There are rules for this kind of words: male: singular -er ; plural -er/ female: singular -erin; plural -erinnen. Therefore, "Die Arbeitgeberin bezalen" is not grammatically correct. If you want to say the female employers are paying, it would be "Die Arbeitgeberinnen bazahlen"
Eve-Lass (I assume the name is a typo and not just gratuitous vulgarity) is either not quite right or overly pedantic, or some combination of the two.
"Zahlen" as a verb (a usage more clearly indicated by not capitalizing) means "to pay" (See Wiktionary), although "die Zahlen" does in fact mean "numbers" or "numeral" or "figure".
Confusingly, if one were to use numbers, i.e., to count, then we would say "Sie zählen." (Note the umlaut.)
It may also be helpful to note that "eine Zahl" represents a value, whereas "eine Nummer" is an identifier.
Some examples may help:
- Zahlen : 12 eggs, 3 stooges, 10 commandments, 3.14159265 pies
- Nummern : 221B Baker Street, 867-5309 (for a good time), #99 #10 (Gretzky amp; Pele)
And then there are Ziffern : digits (0-9 in decimal, 0-1 in binary, 0-7 in octal, 0-F in hex, etc)
But to get to the original question--when does one use bezahlen rather than zahlen--I found the following at german.stackexchange.com:
That is a tough one, I find me using it interchangeably.

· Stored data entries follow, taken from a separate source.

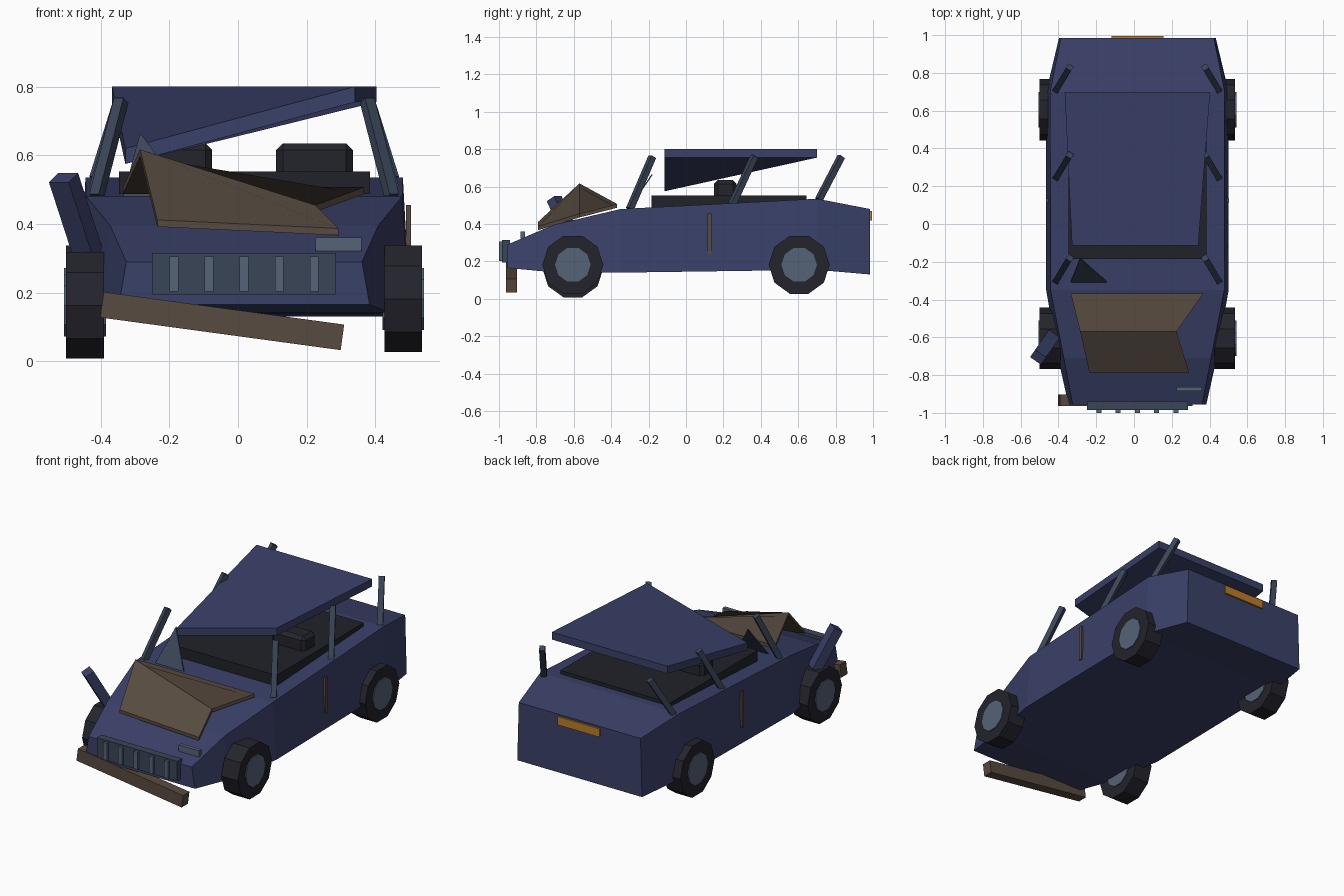
import bpy, bmesh, math
from mathutils import Vector, Matrix

if "Cube" in bpy.data.objects:
    bpy.data.objects.remove(bpy.data.objects["Cube"])

CX = 0.018  # body centre line


def material(name, r, g, b):
    m = bpy.data.materials.new(name)
    m.use_nodes = True
    m.diffuse_color = (r, g, b, 1)
    for n in m.node_tree.nodes:
        if n.type == 'BSDF_PRINCIPLED':
            n.inputs["Base Color"].default_value = (r, g, b, 1)
            n.inputs["Roughness"].default_value = 0.9
    return m


BLUE = material("navy paint", 0.042, 0.052, 0.14)
TYRE = material("tyre black", 0.017, 0.017, 0.025)
CABIN = material("cabin dark", 0.015, 0.016, 0.022)
STEEL = material("dark steel", 0.042, 0.06, 0.095)
HUB = material("light steel", 0.09, 0.125, 0.18)
RUST = material("rusty brown", 0.095, 0.069, 0.05)
AMBER = material("amber", 0.5, 0.2, 0.02)


def finish(bm, name, mat):
    bmesh.ops.recalc_face_normals(bm, faces=bm.faces)
    me = bpy.data.meshes.new(name)
    bm.to_mesh(me)
    bm.free()
    me.materials.append(mat)
    ob = bpy.data.objects.new(name, me)
    bpy.context.collection.objects.link(ob)
    return ob


def loft(name, rings, mat):
    """Bridge closed rings of equal size and cap both ends."""
    bm = bmesh.new()
    vs = [[bm.verts.new(p) for p in ring] for ring in rings]
    n = len(rings[0])
    for a, b in zip(vs, vs[1:]):
        for i in range(n):
            j = (i + 1) % n
            bm.faces.new((a[i], a[j], b[j], b[i]))
    bm.faces.new(vs[0])
    bm.faces.new(vs[-1])
    return finish(bm, name, mat)


def slab(name, rows, thick, mat):
    """Sheet through rows of (left, right) points, thickened downwards."""
    rings = []
    for a, b in rows:
        a, b, d = Vector(a), Vector(b), Vector((0, 0, thick))
        rings.append([a, b, b - d, a - d])
    return loft(name, rings, mat)


def box(name, x, y, z, mat):
    rect = [(x[0], y[0]), (x[1], y[0]), (x[1], y[1]), (x[0], y[1])]
    return loft(name, [[(px, py, h) for px, py in rect] for h in z], mat)


def beam(name, p, q, w, d, mat):
    p, q = Vector(p), Vector(q)
    bm = bmesh.new()
    rot = (q - p).to_track_quat('Z', 'Y').to_matrix().to_4x4()
    bmesh.ops.create_cube(bm, size=1, matrix=Matrix.Translation((p + q) / 2) @ rot
                          @ Matrix.Diagonal((w, d, (q - p).length, 1)))
    return finish(bm, name, mat)


def disc(name, x, y, z, r, width, mat):
    bm = bmesh.new()
    spin = Matrix.Rotation(math.pi / 2, 4, 'Y')
    bmesh.ops.create_cone(bm, cap_ends=True, segments=10, radius1=r, radius2=r,
                          depth=width, matrix=Matrix.Translation((x, y, z)) @ spin)
    return finish(bm, name, mat)


# Body shell: y, bottom z, top z, bottom half width, top half width
stations = [(-0.955, 0.165, 0.29, 0.365, 0.343), (-0.71, 0.142, 0.395, 0.42, 0.39),
            (-0.35, 0.14, 0.48, 0.483, 0.46), (0.7, 0.155, 0.535, 0.483, 0.462),
            (0.985, 0.13, 0.48, 0.415, 0.405)]
loft("body", [[(CX - wb, y, zb), (CX + wb, y, zb), (CX + wt, y, zt), (CX - wt, y, zt)]
              for y, zb, zt, wb, wt in stations], BLUE)

# Wheels, the front right one sagging
for side, s in (("right", -1), ("left", 1)):
    for end, y in (("front", -0.605), ("rear", 0.605)):
        z = 0.163 if (side, end) == ("right", "front") else 0.182
        x = CX + s * 0.463
        disc(f"{end}_{side}_tyre", x, y, z, 0.163, 0.11, TYRE)
        disc(f"{end}_{side}_hub", x, y, z, 0.095, 0.122, HUB)

# Open cabin and seat backs
box("cabin_floor", (-0.347, 0.385), (-0.185, 0.645), (0.42, 0.553), CABIN)
for side, s in (("right", -1), ("left", 1)):
    seat = box(f"{side}_seat", (CX + s * 0.205 - 0.112, CX + s * 0.205 + 0.112),
               (0.15, 0.27), (0.5, 0.635), TYRE)
    bevel = seat.modifiers.new("bevel", 'BEVEL')
    bevel.width = 0.02
    bevel.segments = 1

# Roof with the front right corner caved in
slab("roof", [((-0.367, 0.7, 0.8), (0.403, 0.7, 0.8)),
              ((-0.328, -0.115, 0.62), (0.34, -0.115, 0.8))], 0.045, BLUE)

# Bent pillars
for side, s in (("right", -1), ("left", 1)):
    for place, y, z in (("front", -0.3, 0.48), ("middle", 0.245, 0.5), ("rear", 0.71, 0.53)):
        beam(f"{place}_{side}_pillar", (CX + s * 0.43, y, z),
             (CX + s * 0.358, y + 0.12, 0.76), 0.032, 0.032, STEEL)

# Broken windscreen shard
loft("glass_shard", [[(-0.335, y, 0.48), (-0.145, y, 0.48), (-0.285, y + 0.125, 0.665)]
                     for y in (-0.31, -0.302)], STEEL)

# Buckled bonnet
slab("bonnet", [((-0.335, -0.368, 0.507), (0.367, -0.368, 0.507)),
                ((-0.285, -0.57, 0.617), (0.225, -0.57, 0.455)),
                ((-0.235, -0.79, 0.412), (0.293, -0.79, 0.387))], 0.02, RUST)

# Torn wing
beam("torn_wing", (-0.435, -0.6, 0.31), (-0.508, -0.705, 0.535), 0.07, 0.055, BLUE)

# Hanging bumper
beam("front_bumper", (-0.396, -0.933, 0.165), (0.304, -0.933, 0.07), 0.06, 0.075, RUST)

# Grille with upright slats
box("grille", (-0.25, 0.285), (-0.985, -0.94), (0.195, 0.315), STEEL)
for i in range(5):
    x = CX + (i - 2) * 0.102
    box(f"grille_slat_{i + 1}", (x - 0.013, x + 0.013), (-1.0, -0.98), (0.203, 0.306), HUB)

# Remaining headlamp, rear plate and side strips
box("headlamp", (0.225, 0.36), (-0.885, -0.862), (0.322, 0.36), HUB)
box("rear_plate", (-0.12, 0.157), (0.978, 0.995), (0.42, 0.47), AMBER)
for side, s in (("right", -1), ("left", 1)):
    x = CX + s * 0.478
    box(f"{side}_side_strip", (x - 0.007, x + 0.007), (0.115, 0.135), (0.24, 0.455), RUST)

However there seems to be a somewhat directed preference:
I would state it as bezahlen expresses the intent and the process of paying. Whilst zahlen only states the intent.
"Wie möchten Sie zahlen?" / "How would you like to pay?"
"Ich bezahle bar." / "I'll pay cash."
The first sentence inquires the intent. The second sentence signals the intent and the payment immediately after.